• _WHAT THE TASK REQUIRES_: From the records below, take each line where the string "mouth" shows up and copy it.

[Start of section]

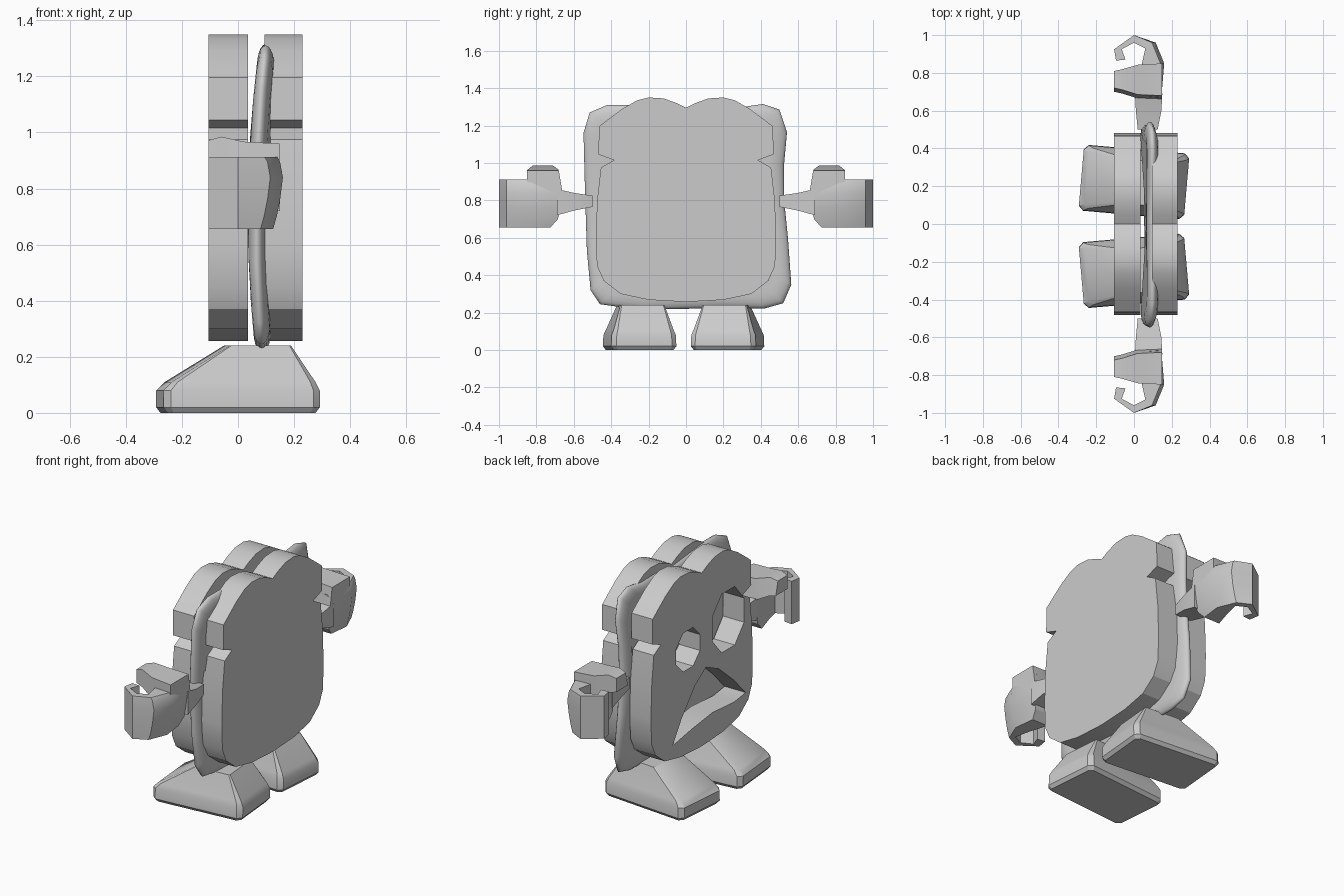
import bpy, bmesh, math
from mathutils import Matrix, Vector

if "Cube" in bpy.data.objects:
    bpy.data.objects.remove(bpy.data.objects["Cube"])

grey = bpy.data.materials.new("plain grey")
grey.diffuse_color = (0.6, 0.6, 0.6, 1)
grey.use_nodes = True
grey.node_tree.nodes["Principled BSDF"].inputs["Base Color"].default_value = grey.diffuse_color


def finish(ob, angle):
    """Give the part its colour and smooth its shallow edges."""
    ob.data.materials.clear()
    ob.data.materials.append(grey)
    bpy.ops.object.select_all(action='DESELECT')
    ob.select_set(True)
    bpy.context.view_layer.objects.active = ob
    bpy.ops.object.shade_smooth_by_angle(angle=math.radians(angle))


def loft(name, rings, angle=30):
    """Skin a stack of equal-length point rings and cap both ends."""
    bm = bmesh.new()
    vs = [[bm.verts.new(p) for p in r] for r in rings]
    n = len(vs[0])
    for a, b in zip(vs, vs[1:]):
        for i in range(n):
            j = (i + 1) % n
            bm.faces.new((a[i], a[j], b[j], b[i]))
    bm.faces.new(vs[0][::-1])
    bm.faces.new(vs[-1])
    bmesh.ops.recalc_face_normals(bm, faces=bm.faces)
    me = bpy.data.meshes.new(name)
    bm.to_mesh(me)
    bm.free()
    ob = bpy.data.objects.new(name, me)
    bpy.context.collection.objects.link(ob)
    finish(ob, angle)
    return ob


def slab(name, x0, x1, loops):
    """Extrude flat (y, z) outlines along x; inner loops become holes."""
    cu = bpy.data.curves.new(name, 'CURVE')
    cu.dimensions = '2D'
    cu.fill_mode = 'BOTH'
    cu.extrude = (x1 - x0) / 2
    for loop in loops:
        sp = cu.splines.new('POLY')
        sp.points.add(len(loop) - 1)
        for p, (y, z) in zip(sp.points, loop):
            p.co = (y, z, 0, 1)
        sp.use_cyclic_u = True
    ob = bpy.data.objects.new(name, cu)
    bpy.context.collection.objects.link(ob)
    bpy.ops.object.select_all(action='DESELECT')
    ob.select_set(True)
    bpy.context.view_layer.objects.active = ob
    bpy.ops.object.convert(target='MESH')
    ob = bpy.context.object
    # local x, y, z become world y, z, x
    ob.data.transform(Matrix(((0, 0, 1, (x0 + x1) / 2), (1, 0, 0, 0),
                              (0, 1, 0, 0), (0, 0, 0, 1))))
    bm = bmesh.new()
    bm.from_mesh(ob.data)
    bmesh.ops.remove_doubles(bm, verts=bm.verts, dist=1e-4)
    bmesh.ops.recalc_face_normals(bm, faces=bm.faces)
    bm.to_mesh(ob.data)
    bm.free()
    finish(ob, 25)


# Bread slices: half outline mirrored in y, face openings cut in the front one
half = [(0.05, 1.32), (0.12, 1.345), (0.2, 1.35), (0.26, 1.335), (0.34, 1.29),
        (0.42, 1.23), (0.465, 1.195), (0.468, 1.045), (0.385, 1.015),
        (0.455, 0.975), (0.475, 0.8), (0.482, 0.6), (0.476, 0.45),
        (0.44, 0.37), (0.35, 0.3), (0.2, 0.268)]
bread = ([(0, 1.295)] + half + [(0, 0.257)]
         + [(-y, z) for y, z in reversed(half)])


def eye(cy, cz, ry, rz):
    return [(cy + ry * math.cos(a), cz + rz * math.sin(a))
            for a in (math.pi / 8 + i * math.pi / 4 for i in range(8))]


mouth = [(0.276, 0.365), (0.195, 0.49), (0.065, 0.645), (-0.04, 0.715),
         (-0.16, 0.66), (-0.3, 0.54), (-0.415, 0.42), (-0.31, 0.405),
         (-0.1, 0.42), (0.1, 0.395)]
slab("front_bread_slice", -0.105, 0.035,
     [bread, eye(-0.25, 0.92, 0.162, 0.19), eye(0.13, 0.885, 0.122, 0.125), mouth])
slab("back_bread_slice", 0.095, 0.23, [bread])

# Filling: wavy pillow-edged sheet between the slices
sheet = [(0, 1.28), (0.15, 1.3), (0.29, 1.297), (0.41, 1.315), (0.5, 1.285),
         (0.54, 1.165), (0.525, 1.0), (0.525, 0.8), (0.545, 0.6), (0.563, 0.35),
         (0.52, 0.25), (0.42, 0.222), (0.2, 0.225), (0, 0.22), (-0.25, 0.215),
         (-0.46, 0.245), (-0.51, 0.32), (-0.53, 0.53), (-0.54, 0.85),
         (-0.548, 1.16), (-0.515, 1.27), (-0.42, 1.31), (-0.28, 1.31)]


def sheet_ring(t):
    inset = 0.07 * (1 - math.cos(t))
    ring = []
    for y, z in sheet:
        bend = 0.09 * (z - 0.7) ** 2
        ring.append((0.065 + bend + 0.031 * math.sin(t),
                     y * (1 - 2 * inset), 0.77 + (z - 0.77) * (1 - 2 * inset)))
    return ring


loft("filling", [sheet_ring(math.radians(a)) for a in range(-90, 91, 18)], 50)


# Feet: wedge with a long sloping toe, turned slightly outward
def foot_ring(x0, x1, w, z, c):
    return [(x0 + c, -w, z), (x1 - c, -w, z), (x1, c - w, z), (x1, w - c, z),
            (x1 - c, w, z), (x0 + c, w, z), (x0, w - c, z), (x0, c - w, z)]


foot = [foot_ring(-0.265, 0.265, 0.16, 0, 0.02),
        foot_ring(-0.28, 0.28, 0.175, 0.02, 0.025),
        foot_ring(-0.28, 0.28, 0.172, 0.08, 0.025),
        foot_ring(-0.25, 0.265, 0.16, 0.11, 0.02),
        foot_ring(-0.04, 0.18, 0.118, 0.24, 0.006)]
for side, name in ((1, "left_foot"), (-1, "right_foot")):
    turn = Matrix.Translation((0, 0.235 * side - 0.013, 0)) @ Matrix.Rotation(
        math.radians(-5 * side), 4, 'Z')
    loft(name, [[turn @ Vector(p) for p in r] for r in foot])

# Arms: tapered forearm, curled fingers with palm, and a thumb bar on top
fingers = [(0.005, 0.68), (0.145, 0.67), (0.16, 0.85), (0.115, 0.96), (0, 1.0),
           (-0.105, 0.925), (-0.095, 0.865), (-0.045, 0.87), (-0.065, 0.925),
           (0, 0.96), (0.06, 0.93), (0.04, 0.84)]


def finger_ring(z, shift, ymin):
    return [(x + (shift if x > 0.1 else 0), max(y, ymin), z) for x, y in fingers]


def box_ring(y, x0, x1, z0, z1):
    return [(x0, y, z0), (x1, y, z0), (x1, y, z1), (x0, y, z1)]


def thumb_ring(x, y0, y1, z0, z1):
    return [(x, y0, z0), (x, y1, z0), (x, y1, z1), (x, y0 + 0.02, z1)]


parts = {
    "forearm": [box_ring(0.50, 0.02, 0.125, 0.765, 0.825),
                box_ring(0.60, 0.01, 0.145, 0.745, 0.84),
                box_ring(0.69, 0.005, 0.15, 0.72, 0.86)],
    "fingers": [finger_ring(0.655, -0.035, 0.725), finger_ring(0.70, -0.022, 0.685),
                finger_ring(0.76, -0.01, 0), finger_ring(0.84, 0, 0),
                finger_ring(0.895, -0.01, 0), finger_ring(0.912, -0.02, 0)],
    "thumb": [thumb_ring(-0.105, 0.70, 0.81, 0.89, 0.972),
              thumb_ring(-0.06, 0.69, 0.82, 0.88, 0.985),
              thumb_ring(0.02, 0.665, 0.843, 0.84, 0.967),
              thumb_ring(0.148, 0.66, 0.85, 0.84, 0.96)],
}
for side, label in ((1, "left_"), (-1, "right_")):
    for name, rings in parts.items():
        loft(label + name, [[(x, y * side, z) for x, y, z in r] for r in rings])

[End of section]

• _RESPONSE FOR THIS EXERCISE_:
mouth = [(0.276, 0.365), (0.195, 0.49), (0.065, 0.645), (-0.04, 0.715),
     [bread, eye(-0.25, 0.92, 0.162, 0.19), eye(0.13, 0.885, 0.122, 0.125), mouth])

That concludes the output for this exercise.